Entries follow. Give back exactly the lines starting at the one containing "(0.018, 0.03, 0.042))" and ending at the one containing "(1.58, .08, .46)]", and no other lines.

DATA SHOWN
= Beginning of Section =

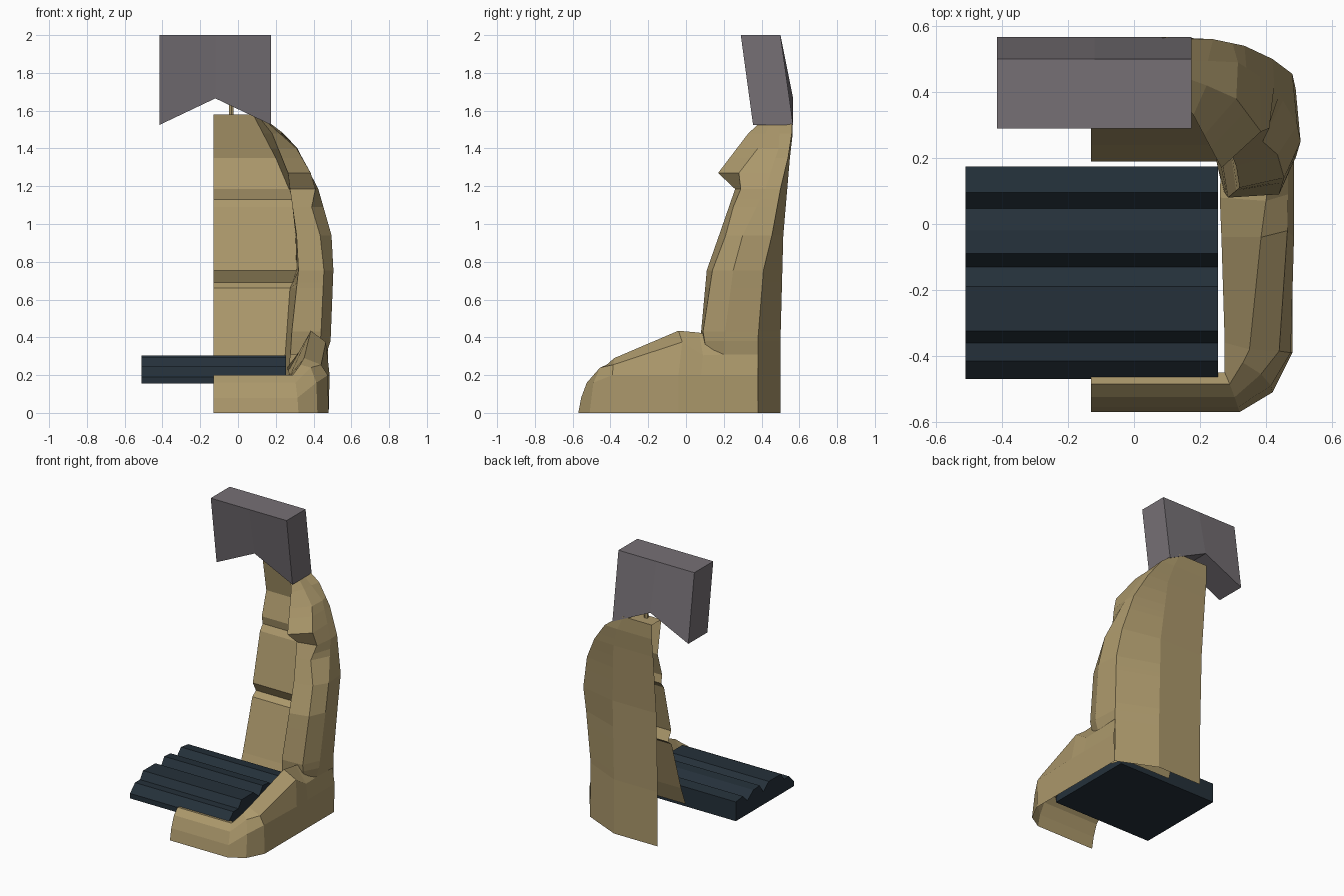
import bpy, bmesh

def material(name, rgb):
    m = bpy.data.materials.new(name)
    m.diffuse_color = (*rgb, 1)
    return m

TAN = material("tan shell", (0.41, 0.315, 0.148))
NAVY = material("dark navy cushion", (0.018, 0.03, 0.042))
GREY = material("warm grey headrest", (0.18, 0.162, 0.178))

def make(name, verts, faces, mat):
    me = bpy.data.meshes.new(name)
    me.from_pydata(verts, [], faces)
    bm = bmesh.new()
    bm.from_mesh(me)
    bmesh.ops.remove_doubles(bm, verts=bm.verts, dist=1e-4)
    bmesh.ops.recalc_face_normals(bm, faces=bm.faces)
    bm.to_mesh(me)
    bm.free()
    me.materials.append(mat)
    ob = bpy.data.objects.new(name, me)
    bpy.context.collection.objects.link(ob)
    return ob

def grid_faces(rows, cols, skip=lambda r, c: False):
    return [(r * cols + c, r * cols + c + 1, (r + 1) * cols + c + 1, (r + 1) * cols + c)
            for r in range(rows - 1) for c in range(cols - 1) if not skip(r, c)]

def extrude_x(name, profile, x0, x1, mat):
    n = len(profile)
    verts = [(x, y, z) for x in (x0, x1) for y, z in profile]
    faces = [(i, (i + 1) % n, n + (i + 1) % n, n + i) for i in range(n)]
    faces += [tuple(range(n)), tuple(range(n, 2 * n))]
    return make(name, verts, faces, mat)

def at(curve, z):
    """Point on a rail given as (z, x, y) keys."""
    if z <= curve[0][0]:
        return (curve[0][1], curve[0][2], z)
    for (za, xa, ya), (zb, xb, yb) in zip(curve, curve[1:]):
        if z <= zb:
            t = (z - za) / (zb - za)
            return (xa + t * (xb - xa), ya + t * (yb - ya), z)
    return (curve[-1][1], curve[-1][2], z)

# Backrest: vertical rails from the padded front, round the bolster, to the back
CUT = -0.13
pad = [(.18, .25, .19), (.31, .25, .24), (.66, .275, .345), (.69, .29, .385), (.755, .31, .35),
       (1.09, .30, .43), (1.13, .295, .46), (1.185, .27, .45), (1.35, .2, .50), (1.58, .08, .46)]
inner = [(.18, .27, .10), (.43, .285, .08), (.755, .32, .11), (.94, .31, .175), (1.185, .275, .26),
         (1.27, .265, .17), (1.48, .18, .33), (1.58, .10, .44)]
outer = [(.31, .43, .11), (.43, .44, .09), (.755, .455, .14), (.94, .435, .21), (1.09, .39, .25),
         (1.185, .41, .29), (1.27, .385, .28), (1.4, .31, .38), (1.48, .22, .42), (1.58, .11, .46)]
side = [(.31, .467, .20), (.38, .49, .20), (.755, .505, .25), (.94, .495, .30), (1.185, .425, .42),
        (1.4, .315, .49), (1.58, .11, .50)]
corner = [(0, .48, .38), (.38, .475, .38), (.755, .49, .41), (.94, .48, .455), (1.185, .42, .50),
          (1.35, .335, .54), (1.48, .24, .56), (1.58, .11, .56)]
back = [(0, .21, .50), (.38, .21, .50), (.94, .21, .515), (1.35, .18, .55), (1.48, .14, .565),
        (1.58, .09, .565)]
centre = lambda rail: [(z, CUT, y) for z, x, y in rail]
rails = [centre(pad), pad, inner, outer, side, corner, back, centre(back)]
levels = [0, .18, .31, .38, .43, .66, .69, .755, .94, 1.09, 1.13, 1.185, 1.27, 1.35, 1.4, 1.48, 1.58]
verts = [at(r, z) for z in levels for r in rails]
# below the bolster only the pad and back reach down
skip = lambda r, c: (c < 5 and r == 0) or (2 <= c < 5 and r == 1)
faces = grid_faces(len(levels), len(rails), skip)
faces.append(tuple(range(len(verts) - len(rails), len(verts))))
make("backrest", verts, faces, TAN)

# Seat base: side bolster section swept forward and round into the front lip
stations = [
    [(.48, .38, 0), (.485, .38, .2), (.467, .38, .315), (.44, .38, .33), (.27, .38, .2)],
    [(.48, .08, 0), (.485, .08, .2), (.467, .09, .305), (.40, .07, .425), (.26, .08, .24)],
    [(.48, -.04, 0), (.485, -.04, .2), (.465, -.02, .375), (.385, -.04, .435), (.265, -.04, .22)],
    [(.48, -.39, 0), (.475, -.39, .2), (.44, -.385, .255), (.35, -.38, .29), (.275, -.36, .2)],
    [(.42, -.51, 0), (.415, -.49, .16), (.385, -.455, .24), (.33, -.42, .255), (.275, -.40, .2)],
    [(.32, -.57, 0), (.315, -.555, .08), (.305, -.525, .16), (.29, -.485, .2), (.275, -.45, .195)],
]
stations.append([(CUT, y, z) for x, y, z in stations[-1]])
make("seat_base", [p for s in stations for p in s], grid_faces(len(stations), 5), TAN)

# Ridged seat cushion
extrude_x("seat_cushion", [(-.47, .155), (-.47, .19), (-.415, .245), (-.36, .245), (-.325, .295),
                           (-.19, .295), (-.13, .245), (-.09, .305), (-.02, .3), (.047, .25),
                           (.095, .3), (.175, .29), (.175, .155)], -.51, .255, NAVY)

# Headrest: leaning block with a notched underside
verts = []
for x, zb in ((-.415, 1.525), (-.12, 1.665), (.175, 1.525)):
    verts += [(x, .29, 2), (x, .50, 2), (x, .567, zb), (x, .355, zb)]
faces = [(s * 4 + i, s * 4 + (i + 1) % 4, s * 4 + 4 + (i + 1) % 4, s * 4 + 4 + i)
         for s in range(2) for i in range(4)]
make("headrest", verts, faces + [(0, 1, 2, 3), (8, 9, 10, 11)], GREY)

# Headrest post
bpy.ops.mesh.primitive_cylinder_add(vertices=6, radius=.014, depth=.13, location=(-.035, .49, 1.615))
post = bpy.context.object
post.name = "headrest_post"
post.data.materials.append(TAN)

= End of Section =

EXERCISE RESPONSE
NAVY = material("dark navy cushion", (0.018, 0.03, 0.042))
GREY = material("warm grey headrest", (0.18, 0.162, 0.178))

def make(name, verts, faces, mat):
    me = bpy.data.meshes.new(name)
    me.from_pydata(verts, [], faces)
    bm = bmesh.new()
    bm.from_mesh(me)
    bmesh.ops.remove_doubles(bm, verts=bm.verts, dist=1e-4)
    bmesh.ops.recalc_face_normals(bm, faces=bm.faces)
    bm.to_mesh(me)
    bm.free()
    me.materials.append(mat)
    ob = bpy.data.objects.new(name, me)
    bpy.context.collection.objects.link(ob)
    return ob

def grid_faces(rows, cols, skip=lambda r, c: False):
    return [(r * cols + c, r * cols + c + 1, (r + 1) * cols + c + 1, (r + 1) * cols + c)
            for r in range(rows - 1) for c in range(cols - 1) if not skip(r, c)]

def extrude_x(name, profile, x0, x1, mat):
    n = len(profile)
    verts = [(x, y, z) for x in (x0, x1) for y, z in profile]
    faces = [(i, (i + 1) % n, n + (i + 1) % n, n + i) for i in range(n)]
    faces += [tuple(range(n)), tuple(range(n, 2 * n))]
    return make(name, verts, faces, mat)

def at(curve, z):
    """Point on a rail given as (z, x, y) keys."""
    if z <= curve[0][0]:
        return (curve[0][1], curve[0][2], z)
    for (za, xa, ya), (zb, xb, yb) in zip(curve, curve[1:]):
        if z <= zb:
            t = (z - za) / (zb - za)
            return (xa + t * (xb - xa), ya + t * (yb - ya), z)
    return (curve[-1][1], curve[-1][2], z)

# Backrest: vertical rails from the padded front, round the bolster, to the back
CUT = -0.13
pad = [(.18, .25, .19), (.31, .25, .24), (.66, .275, .345), (.69, .29, .385), (.755, .31, .35),
       (1.09, .30, .43), (1.13, .295, .46), (1.185, .27, .45), (1.35, .2, .50), (1.58, .08, .46)]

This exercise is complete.